Output, word for word, the lines of this listing that fall between the line with "(.149, .076, .04, .034, .03)], skin)" and the line with "d = -1 if hx < 0 else 1", counting both of those lines, and no others.
*** LISTED RECORDS Section Begins ***
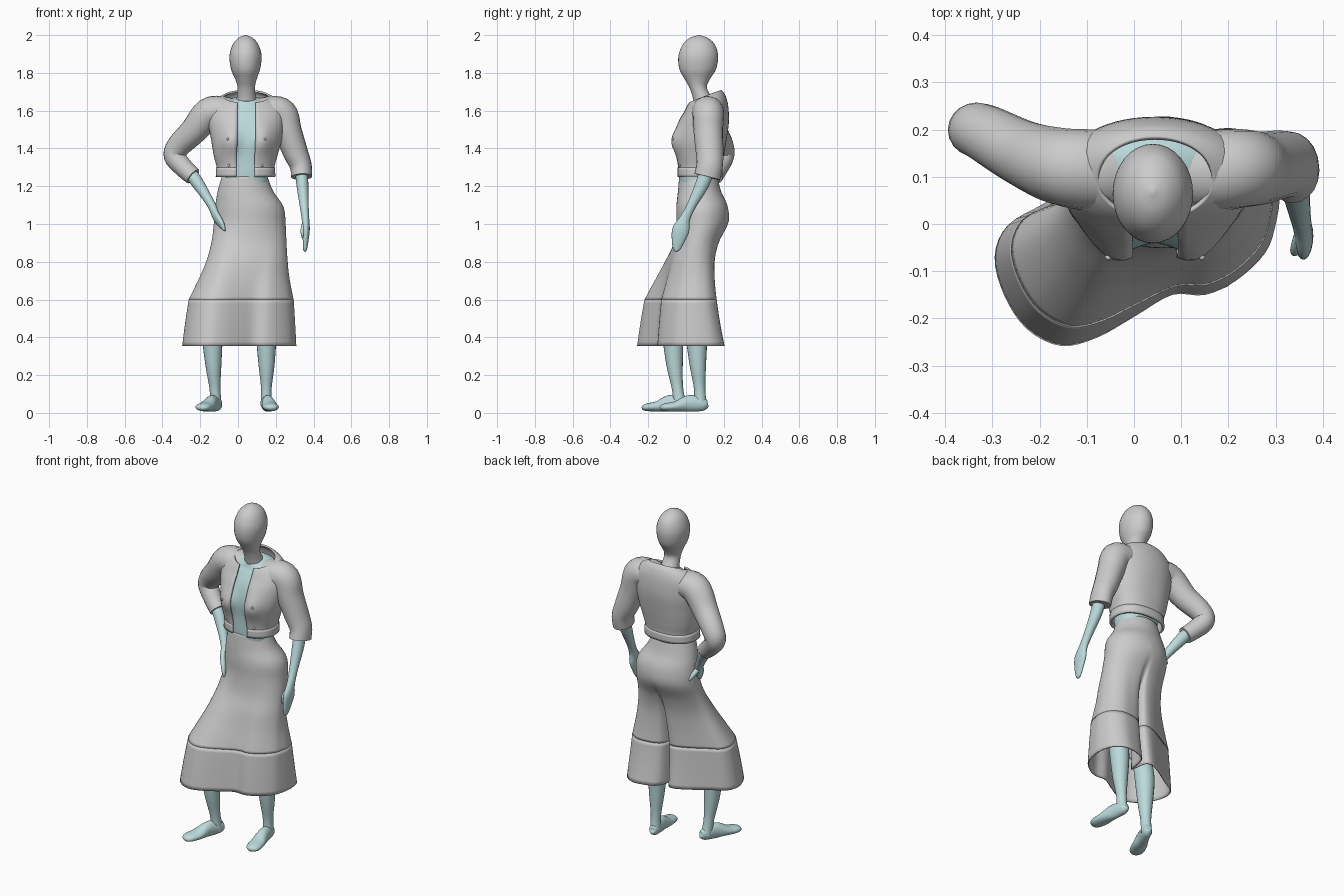
import bpy, bmesh, math
from mathutils import Vector

skin = bpy.data.materials.new("pale_teal")
skin.diffuse_color = (0.50, 0.70, 0.71, 1)


def spline(keys, steps, closed=False):
    """Catmull-Rom through tuples of any length."""
    n, out = len(keys), []
    pick = (lambda i: keys[i % n]) if closed else (lambda i: keys[max(0, min(n - 1, i))])
    for i in range(n if closed else n - 1):
        p = [pick(i + k) for k in (-1, 0, 1, 2)]
        for s in range(steps):
            t = s / steps
            out.append(tuple(0.5 * (2 * b + (c - a) * t + (2 * a - 5 * b + 4 * c - d) * t * t
                                    + (3 * b - a - 3 * c + d) * t ** 3) for a, b, c, d in zip(*p)))
    if not closed:
        out.append(tuple(keys[-1]))
    return out


def loft(name, rings, mat=None, closed=True, cap=True, thick=0):
    bm = bmesh.new()
    vs = [[bm.verts.new(p) for p in r] for r in rings]
    n = len(vs[0])
    for a, b in zip(vs, vs[1:]):
        for i in range(n if closed else n - 1):
            j = (i + 1) % n
            bm.faces.new((a[i], a[j], b[j], b[i]))
    if cap:
        bm.faces.new(vs[0][::-1])
        bm.faces.new(vs[-1])
    bmesh.ops.recalc_face_normals(bm, faces=bm.faces)
    me = bpy.data.meshes.new(name)
    bm.to_mesh(me)
    bm.free()
    ob = bpy.data.objects.new(name, me)
    bpy.context.collection.objects.link(ob)
    if mat:
        me.materials.append(mat)
    bpy.ops.object.select_all(action='DESELECT')
    ob.select_set(True)
    bpy.context.view_layer.objects.active = ob
    bpy.ops.object.shade_smooth_by_angle(angle=math.radians(45))
    if thick:
        m = ob.modifiers.new("thickness", 'SOLIDIFY')
        m.thickness, m.offset = thick, 0
    return ob


def tube(name, keys, mat=None, side=(1, 0, 0), sides=20, steps=5):
    """Limb along (x, y, z, radius across side axis, radius along side axis) keys."""
    pts = spline(keys, steps)
    rings = []
    for i, p in enumerate(pts):
        t = (Vector(pts[min(i + 1, len(pts) - 1)][:3]) - Vector(pts[max(i - 1, 0)][:3])).normalized()
        a = t.cross(Vector(side)).normalized()
        b = a.cross(t)
        rings.append([Vector(p[:3]) + a * p[3] * math.cos(w) + b * p[4] * math.sin(w)
                      for w in (k * math.tau / sides for k in range(sides))])
    return loft(name, rings, mat)


def squareness(z):
    """Torso is boxier at the waist, oval at the shoulders."""
    return 0.85 + 0.13 * max(0, min(1, (z - 1.42) / 0.16))


def chest_point(key, a, grow=0.0):
    """Torso surface at angle a from the front; key = z, cx, half width, front y, back y, tilt."""
    z, cx, hw, yf, yb, tilt = key
    s, c, e = math.sin(a), math.cos(a), squareness(z)
    ox = (hw + grow) * math.copysign(abs(s) ** e, s)
    oy = -((yb - yf) / 2 + grow) * math.copysign(abs(c) ** e, c)
    if c > 0:
        oy -= 0.034 * math.exp(-((abs(ox) - 0.085) / 0.055) ** 2 - ((z - 1.44) / 0.07) ** 2)
    return (cx + ox, (yf + yb) / 2 + oy, z + tilt * oy)


# head and neck
head = [(1.60, .044, .10, .065, .055), (1.66, .044, .09, .052, .052), (1.72, .044, .065, .046, .046),
        (1.765, .042, .06, .056, .066), (1.82, .04, .062, .077, .097), (1.89, .04, .065, .085, .105),
        (1.95, .04, .068, .068, .085), (1.985, .04, .068, .038, .048), (2.0, .04, .068, .003, .003)]
loft("head_and_neck", [[(cx + rx * math.cos(w), cy + ry * math.sin(w), z)
                        for w in (k * math.tau / 32 for k in range(32))]
                       for z, cx, cy, rx, ry in spline(head, 5)])

# body under the clothes
body = [(.92, .06, .14, -.02, .17, 0), (1.05, .06, .155, -.03, .195, 0), (1.17, .045, .125, -.025, .165, 0),
        (1.25, .04, .12, -.035, .16, 0), (1.36, .04, .145, -.035, .18, 0), (1.45, .045, .16, -.035, .195, 0),
        (1.54, .045, .17, -.02, .205, 0), (1.61, .045, .165, .01, .205, .1), (1.645, .045, .125, .027, .178, .25),
        (1.665, .045, .055, .035, .14, .3)]
loft("body", [[chest_point(k, i * math.tau / 48) for i in range(48)] for k in spline(body, 4)], skin)

# open cropped jacket
jacket = [(1.25, .04, .15, -.04, .185, 0), (1.30, .04, .148, -.04, .185, 0), (1.36, .04, .163, -.045, .195, 0),
          (1.45, .045, .183, -.048, .21, 0), (1.54, .045, .198, -.035, .222, 0), (1.61, .045, .195, -.008, .218, .15),
          (1.652, .045, .16, .006, .203, .3), (1.672, .045, .12, .014, .182, .4)]


def open_ring(key, grow=0.0, n=56):
    a0 = math.asin((0.048 / key[2]) ** (1 / squareness(key[0])))
    return [chest_point(key, a0 + (math.tau - 2 * a0) * i / n, grow) for i in range(n + 1)]


rows = spline(jacket, 5)
loft("jacket", [open_ring(k) for k in rows], closed=False, cap=False, thick=.01)
loft("jacket_waistband", [open_ring(k, .002) for k in spline(jacket[:2], 3)], closed=False, cap=False, thick=.012)

# jacket buttons
for side in (-1, 1):
    for z, a in ((1.45, .5), (1.31, .55)):
        key = min(rows, key=lambda k: abs(k[0] - z))
        bpy.ops.mesh.primitive_uv_sphere_add(segments=10, ring_count=6, radius=.007,
                                             location=chest_point(key, side * a, .006))
        bpy.context.object.name = "jacket_button"
        bpy.ops.object.shade_smooth()

# sleeves
Y = (0, 1, 0)
tube("sleeve_on_hip", [(-.01, .112, 1.60, .06, .07), (-.08, .114, 1.598, .078, .085), (-.155, .122, 1.585, .083, .082),
                       (-.235, .15, 1.493, .072, .070), (-.315, .192, 1.412, .063, .061),
                       (-.335, .198, 1.357, .057, .056), (-.285, .172, 1.295, .051, .05),
                       (-.238, .15, 1.252, .047, .046)], side=Y)
tube("sleeve_hanging", [(.09, .112, 1.60, .06, .07), (.165, .113, 1.598, .078, .085), (.23, .118, 1.58, .085, .083),
                        (.264, .118, 1.49, .074, .078), (.304, .125, 1.38, .066, .073),
                        (.332, .125, 1.31, .058, .07), (.337, .112, 1.25, .056, .07)], side=Y)

# forearms and hands
tube("forearm_on_hip", [(-.31, .19, 1.34, .03, .03), (-.23, .145, 1.24, .034, .034), (-.17, .10, 1.15, .026, .026),
                        (-.135, .07, 1.09, .027, .022), (-.115, .035, 1.04, .036, .02),
                        (-.085, -.01, .995, .026, .014), (-.07, -.035, .965, .004, .004)], skin)
tube("thumb_on_hip", [(-.14, .08, 1.09, .014, .014), (-.128, .115, 1.06, .013, .013), (-.12, .14, 1.035, .004, .004)], skin)
tube("forearm_hanging", [(.335, .12, 1.32, .035, .033), (.34, .09, 1.22, .037, .032), (.35, .03, 1.1, .025, .024),
                         (.357, -.005, 1.03, .028, .02), (.36, -.027, .97, .045, .02),
                         (.358, -.042, .91, .034, .015), (.355, -.05, .865, .018, .01), (.355, -.05, .852, .003, .003)], skin)
tube("thumb_hanging", [(.352, -.02, 1.01, .012, .012), (.342, -.055, .965, .011, .011), (.34, -.063, .925, .003, .003)], skin)

# legs and feet
tube("leg_forward", [(-.02, .06, .96, .09, .085), (-.08, -.02, .75, .075, .072), (-.13, -.085, .55, .056, .054),
                     (-.135, -.07, .40, .055, .054), (-.13, -.06, .25, .043, .042),
                     (-.122, -.045, .13, .030, .029), (-.116, -.032, .04, .034, .03)], skin)
tube("leg_back", [(.13, .075, .96, .09, .085), (.145, .05, .75, .075, .072), (.15, .04, .55, .056, .054),
                  (.15, .055, .40, .056, .053), (.151, .063, .25, .043, .042),
                  (.150, .072, .13, .030, .028), (.149, .076, .04, .034, .03)], skin)
foot = [(0, .045, .004, .004), (.005, .044, .022, .018), (.03, .046, .036, .028), (.10, .05, .044, .032),
        (.17, .035, .027, .042), (.225, .03, .021, .04), (.25, .027, .013, .024), (.257, .026, .003, .004)]
for name, hx, hy, ang in (("foot_forward", -.10, .006, .40), ("foot_back", .145, .116, .14)):
    d = -1 if hx < 0 else 1
    tube(name, [(hx + d * s * math.sin(ang), hy - s * math.cos(ang), z, rz, rx) for s, z, rz, rx in foot], skin)

# long skirt: hip ovals blended into the swept hem outline, with a tight pleat at the back
hem = spline([(-.292, -.07), (-.272, -.15), (-.225, -.22), (-.155, -.255), (-.08, -.238), (0, -.193), (.08, -.147),
              (.15, -.147), (.215, -.117), (.275, -.06), (.297, 0), (.305, .07), (.285, .15), (.22, .198), (.14, .19),
              (.085, .165), (.06, .12), (.043, .03), (.027, .12), (-.005, .14), (-.06, .12), (-.12, .085),
              (-.19, .04), (-.265, -.005)], 4, closed=True)


def skirt_ring(key):
    z, t, cx, cy, rx, ry, back = key
    ring = []
    for x, y in hem:
        w = math.atan2(y + .03, x - .043)
        bx, by = cx + rx * math.cos(w), cy + ry * math.sin(w)
        y = y * back if y > 0 else y
        ring.append((bx + (x - bx) * t, by + (y - by) * t, z))
    return ring


seam = (.60, .83, .07, .05, .16, .10, .82)
loft("skirt", [skirt_ring(k) for k in spline(
    [(1.25, 0, .035, .065, .118, .098, .8), (1.17, 0, .04, .072, .145, .112, .8), (1.09, 0, .06, .085, .178, .133, .8),
     (1.0, 0, .062, .085, .187, .134, .8), (.90, .13, .066, .066, .182, .112, .8), (.80, .34, .07, .05, .172, .105, .8),
     (.70, .59, .07, .05, .16, .10, .8), seam], 5)], cap=False, thick=.006)
loft("skirt_hem_band", [skirt_ring(k) for k in spline([seam, (.48, .92, .07, .05, .16, .10, .9),
                                                       (.355, 1, .07, .05, .16, .10, 1)], 4)], cap=False, thick=.007)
*** LISTED RECORDS Section Ends ***
== SOLUTION FOR THIS PROBLEM ==
                  (.150, .072, .13, .030, .028), (.149, .076, .04, .034, .03)], skin)
foot = [(0, .045, .004, .004), (.005, .044, .022, .018), (.03, .046, .036, .028), (.10, .05, .044, .032),
        (.17, .035, .027, .042), (.225, .03, .021, .04), (.25, .027, .013, .024), (.257, .026, .003, .004)]
for name, hx, hy, ang in (("foot_forward", -.10, .006, .40), ("foot_back", .145, .116, .14)):
    d = -1 if hx < 0 else 1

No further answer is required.